## [EXERCISE]
Only the count should appear in your answer: how many lines of the data below contain the word "grey"?

┌──

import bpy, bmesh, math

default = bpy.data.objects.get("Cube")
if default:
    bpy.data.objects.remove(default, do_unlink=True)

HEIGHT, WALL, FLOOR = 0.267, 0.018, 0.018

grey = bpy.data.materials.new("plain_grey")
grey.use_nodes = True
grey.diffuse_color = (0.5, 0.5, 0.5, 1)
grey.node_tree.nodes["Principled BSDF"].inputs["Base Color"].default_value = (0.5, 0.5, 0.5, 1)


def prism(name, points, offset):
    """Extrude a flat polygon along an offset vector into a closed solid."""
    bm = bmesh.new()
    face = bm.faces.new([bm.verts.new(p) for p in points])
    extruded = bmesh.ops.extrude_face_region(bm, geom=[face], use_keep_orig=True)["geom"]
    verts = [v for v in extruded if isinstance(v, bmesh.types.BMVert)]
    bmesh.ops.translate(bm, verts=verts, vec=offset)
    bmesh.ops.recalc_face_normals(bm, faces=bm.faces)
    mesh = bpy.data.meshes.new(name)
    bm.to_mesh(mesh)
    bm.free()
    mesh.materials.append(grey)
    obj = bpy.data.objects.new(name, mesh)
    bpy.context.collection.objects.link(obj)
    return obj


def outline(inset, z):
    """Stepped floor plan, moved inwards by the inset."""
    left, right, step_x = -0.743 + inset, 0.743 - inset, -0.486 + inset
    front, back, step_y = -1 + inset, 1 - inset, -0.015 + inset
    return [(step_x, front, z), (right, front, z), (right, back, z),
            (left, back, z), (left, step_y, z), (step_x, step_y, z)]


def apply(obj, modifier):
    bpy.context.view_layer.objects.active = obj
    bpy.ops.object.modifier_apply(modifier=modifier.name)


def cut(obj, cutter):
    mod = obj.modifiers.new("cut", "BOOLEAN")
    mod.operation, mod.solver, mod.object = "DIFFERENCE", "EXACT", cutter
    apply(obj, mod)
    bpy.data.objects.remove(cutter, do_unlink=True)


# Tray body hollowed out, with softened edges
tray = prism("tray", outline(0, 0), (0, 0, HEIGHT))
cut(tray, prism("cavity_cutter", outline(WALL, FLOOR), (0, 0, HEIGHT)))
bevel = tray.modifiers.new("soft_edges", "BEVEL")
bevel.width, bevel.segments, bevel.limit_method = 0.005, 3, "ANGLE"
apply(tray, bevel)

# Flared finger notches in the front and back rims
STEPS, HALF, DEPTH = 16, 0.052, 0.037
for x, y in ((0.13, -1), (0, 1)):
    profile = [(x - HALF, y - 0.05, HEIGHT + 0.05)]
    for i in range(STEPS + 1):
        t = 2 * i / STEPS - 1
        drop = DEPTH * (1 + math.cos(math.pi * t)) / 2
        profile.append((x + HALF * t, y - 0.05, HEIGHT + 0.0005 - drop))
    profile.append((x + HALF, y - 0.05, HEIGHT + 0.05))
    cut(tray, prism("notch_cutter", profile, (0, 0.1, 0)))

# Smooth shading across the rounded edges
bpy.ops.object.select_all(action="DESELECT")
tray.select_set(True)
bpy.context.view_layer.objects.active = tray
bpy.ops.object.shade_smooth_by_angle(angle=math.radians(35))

└──

## [RESULT OF THE TASK]
5